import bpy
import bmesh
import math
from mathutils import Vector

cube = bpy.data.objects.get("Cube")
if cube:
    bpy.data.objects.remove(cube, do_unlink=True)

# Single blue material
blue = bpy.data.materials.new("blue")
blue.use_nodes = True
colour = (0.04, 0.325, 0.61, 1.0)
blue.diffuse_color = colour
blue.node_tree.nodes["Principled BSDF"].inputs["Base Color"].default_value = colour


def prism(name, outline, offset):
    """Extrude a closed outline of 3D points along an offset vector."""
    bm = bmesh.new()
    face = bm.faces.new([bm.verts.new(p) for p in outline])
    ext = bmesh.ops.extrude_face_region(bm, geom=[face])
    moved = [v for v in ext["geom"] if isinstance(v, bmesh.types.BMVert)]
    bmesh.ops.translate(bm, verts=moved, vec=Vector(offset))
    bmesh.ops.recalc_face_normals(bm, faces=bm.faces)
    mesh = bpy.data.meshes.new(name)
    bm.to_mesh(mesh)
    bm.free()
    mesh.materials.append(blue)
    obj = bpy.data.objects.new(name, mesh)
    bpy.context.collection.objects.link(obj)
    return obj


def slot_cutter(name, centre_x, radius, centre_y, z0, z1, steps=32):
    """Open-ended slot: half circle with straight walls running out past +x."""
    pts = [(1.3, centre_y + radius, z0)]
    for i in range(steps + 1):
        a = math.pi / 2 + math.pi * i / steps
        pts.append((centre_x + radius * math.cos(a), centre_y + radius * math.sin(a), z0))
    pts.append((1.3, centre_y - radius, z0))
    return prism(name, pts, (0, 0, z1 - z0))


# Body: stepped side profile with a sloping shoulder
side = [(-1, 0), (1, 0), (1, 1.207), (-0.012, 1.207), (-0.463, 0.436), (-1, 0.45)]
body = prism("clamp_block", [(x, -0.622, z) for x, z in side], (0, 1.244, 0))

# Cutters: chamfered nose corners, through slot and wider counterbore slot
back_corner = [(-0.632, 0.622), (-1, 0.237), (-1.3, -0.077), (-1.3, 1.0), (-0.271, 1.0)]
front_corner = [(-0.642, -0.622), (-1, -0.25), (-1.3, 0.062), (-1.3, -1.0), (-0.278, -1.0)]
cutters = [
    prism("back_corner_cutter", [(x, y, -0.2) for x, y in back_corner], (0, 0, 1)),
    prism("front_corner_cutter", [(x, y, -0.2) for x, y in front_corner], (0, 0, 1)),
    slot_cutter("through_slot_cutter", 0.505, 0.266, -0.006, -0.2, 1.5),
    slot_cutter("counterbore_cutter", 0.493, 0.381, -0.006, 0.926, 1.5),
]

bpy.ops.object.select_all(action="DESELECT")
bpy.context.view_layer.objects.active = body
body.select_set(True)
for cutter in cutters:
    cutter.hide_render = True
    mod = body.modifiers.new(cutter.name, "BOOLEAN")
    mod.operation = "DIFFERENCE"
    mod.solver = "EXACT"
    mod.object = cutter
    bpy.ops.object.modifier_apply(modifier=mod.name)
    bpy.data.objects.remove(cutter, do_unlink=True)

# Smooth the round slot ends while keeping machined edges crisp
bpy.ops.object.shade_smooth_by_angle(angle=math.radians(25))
========================================================================
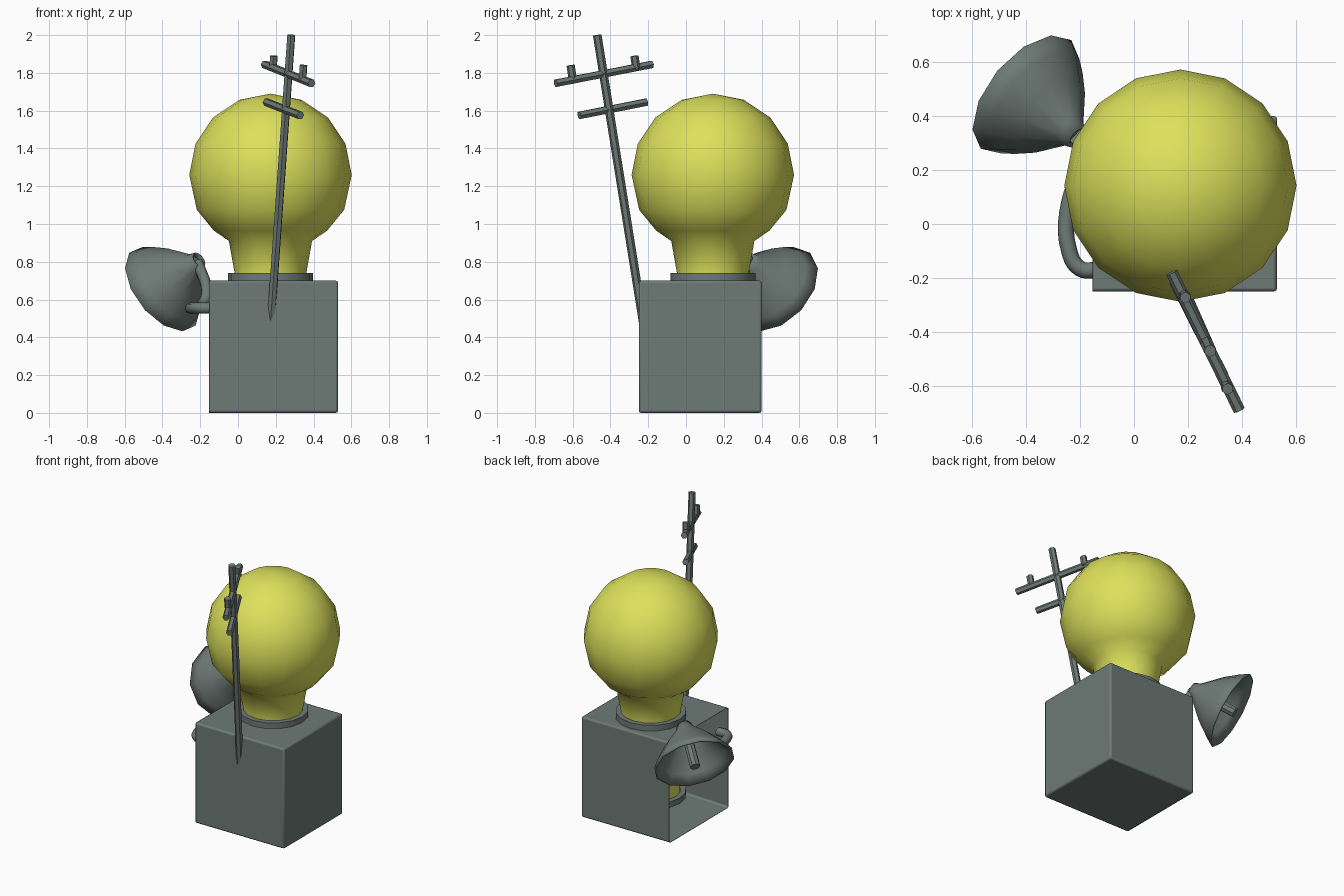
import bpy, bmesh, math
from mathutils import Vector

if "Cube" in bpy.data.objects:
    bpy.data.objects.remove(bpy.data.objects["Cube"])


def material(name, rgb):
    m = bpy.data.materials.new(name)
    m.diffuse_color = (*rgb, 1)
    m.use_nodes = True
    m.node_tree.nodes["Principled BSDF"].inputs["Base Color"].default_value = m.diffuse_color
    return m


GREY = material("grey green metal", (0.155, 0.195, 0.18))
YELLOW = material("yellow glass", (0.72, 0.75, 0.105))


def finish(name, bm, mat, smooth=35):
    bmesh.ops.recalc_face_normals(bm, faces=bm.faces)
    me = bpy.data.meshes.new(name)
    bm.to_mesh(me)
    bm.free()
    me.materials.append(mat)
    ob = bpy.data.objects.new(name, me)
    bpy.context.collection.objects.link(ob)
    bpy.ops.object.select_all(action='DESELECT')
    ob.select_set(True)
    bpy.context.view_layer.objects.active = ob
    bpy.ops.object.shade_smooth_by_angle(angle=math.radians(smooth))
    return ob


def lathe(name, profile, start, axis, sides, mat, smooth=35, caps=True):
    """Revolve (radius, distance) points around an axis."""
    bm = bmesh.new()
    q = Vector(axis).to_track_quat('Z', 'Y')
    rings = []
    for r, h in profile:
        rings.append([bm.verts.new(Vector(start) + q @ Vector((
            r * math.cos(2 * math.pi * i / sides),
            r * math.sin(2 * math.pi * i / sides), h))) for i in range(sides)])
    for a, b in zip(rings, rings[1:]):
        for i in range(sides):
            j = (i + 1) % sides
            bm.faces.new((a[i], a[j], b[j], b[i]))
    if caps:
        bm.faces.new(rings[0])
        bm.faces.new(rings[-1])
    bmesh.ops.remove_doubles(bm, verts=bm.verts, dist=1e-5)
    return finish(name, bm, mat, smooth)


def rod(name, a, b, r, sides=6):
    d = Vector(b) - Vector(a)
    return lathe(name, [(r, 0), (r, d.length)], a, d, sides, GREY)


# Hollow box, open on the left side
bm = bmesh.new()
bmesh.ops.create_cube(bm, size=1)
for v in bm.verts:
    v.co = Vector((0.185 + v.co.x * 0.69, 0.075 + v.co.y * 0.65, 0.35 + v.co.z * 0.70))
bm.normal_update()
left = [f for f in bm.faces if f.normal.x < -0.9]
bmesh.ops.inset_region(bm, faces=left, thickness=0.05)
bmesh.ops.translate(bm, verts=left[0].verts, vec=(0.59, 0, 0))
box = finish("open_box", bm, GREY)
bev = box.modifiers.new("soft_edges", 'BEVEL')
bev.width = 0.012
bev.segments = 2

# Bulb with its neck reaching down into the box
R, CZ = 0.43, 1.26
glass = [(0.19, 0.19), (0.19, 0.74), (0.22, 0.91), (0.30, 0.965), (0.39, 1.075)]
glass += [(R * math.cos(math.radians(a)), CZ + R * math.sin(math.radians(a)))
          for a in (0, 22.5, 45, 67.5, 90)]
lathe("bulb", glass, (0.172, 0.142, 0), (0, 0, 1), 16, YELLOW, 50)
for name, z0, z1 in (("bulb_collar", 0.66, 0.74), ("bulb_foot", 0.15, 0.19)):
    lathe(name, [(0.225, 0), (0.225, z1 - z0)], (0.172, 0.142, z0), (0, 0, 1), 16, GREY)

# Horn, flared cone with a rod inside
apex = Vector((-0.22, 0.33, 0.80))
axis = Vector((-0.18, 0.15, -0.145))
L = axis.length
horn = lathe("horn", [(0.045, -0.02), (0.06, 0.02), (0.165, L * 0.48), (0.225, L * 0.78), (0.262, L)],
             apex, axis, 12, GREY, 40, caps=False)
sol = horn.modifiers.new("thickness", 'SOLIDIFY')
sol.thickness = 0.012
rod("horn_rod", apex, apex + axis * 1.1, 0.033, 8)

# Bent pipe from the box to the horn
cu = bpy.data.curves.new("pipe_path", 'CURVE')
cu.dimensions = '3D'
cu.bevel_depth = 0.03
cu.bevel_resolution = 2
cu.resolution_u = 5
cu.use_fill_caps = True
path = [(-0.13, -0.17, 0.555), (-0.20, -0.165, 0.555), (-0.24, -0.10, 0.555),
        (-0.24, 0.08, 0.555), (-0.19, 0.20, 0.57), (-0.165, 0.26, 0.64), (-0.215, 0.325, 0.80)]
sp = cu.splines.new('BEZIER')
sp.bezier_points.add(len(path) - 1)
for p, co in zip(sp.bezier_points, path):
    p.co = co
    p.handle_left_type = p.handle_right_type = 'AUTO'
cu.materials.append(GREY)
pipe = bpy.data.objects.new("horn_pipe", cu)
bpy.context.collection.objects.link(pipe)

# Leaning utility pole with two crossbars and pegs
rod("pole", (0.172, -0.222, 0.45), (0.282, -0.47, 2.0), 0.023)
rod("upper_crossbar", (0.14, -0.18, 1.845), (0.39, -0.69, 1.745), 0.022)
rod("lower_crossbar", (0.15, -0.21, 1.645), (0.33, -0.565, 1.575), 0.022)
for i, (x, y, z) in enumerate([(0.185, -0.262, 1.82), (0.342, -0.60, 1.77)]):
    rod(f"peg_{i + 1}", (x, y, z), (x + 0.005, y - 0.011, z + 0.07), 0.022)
========================================================================
■ About this task
From the records above, quote only the lines running from the line with "cu.use_fill_caps = True" to the line with "-0.47, 2.0), 0.023)", both lines included.

■ Result
cu.use_fill_caps = True
path = [(-0.13, -0.17, 0.555), (-0.20, -0.165, 0.555), (-0.24, -0.10, 0.555),
        (-0.24, 0.08, 0.555), (-0.19, 0.20, 0.57), (-0.165, 0.26, 0.64), (-0.215, 0.325, 0.80)]
sp = cu.splines.new('BEZIER')
sp.bezier_points.add(len(path) - 1)
for p, co in zip(sp.bezier_points, path):
    p.co = co
    p.handle_left_type = p.handle_right_type = 'AUTO'
cu.materials.append(GREY)
pipe = bpy.data.objects.new("horn_pipe", cu)
bpy.context.collection.objects.link(pipe)

# Leaning utility pole with two crossbars and pegs
rod("pole", (0.172, -0.222, 0.45), (0.282, -0.47, 2.0), 0.023)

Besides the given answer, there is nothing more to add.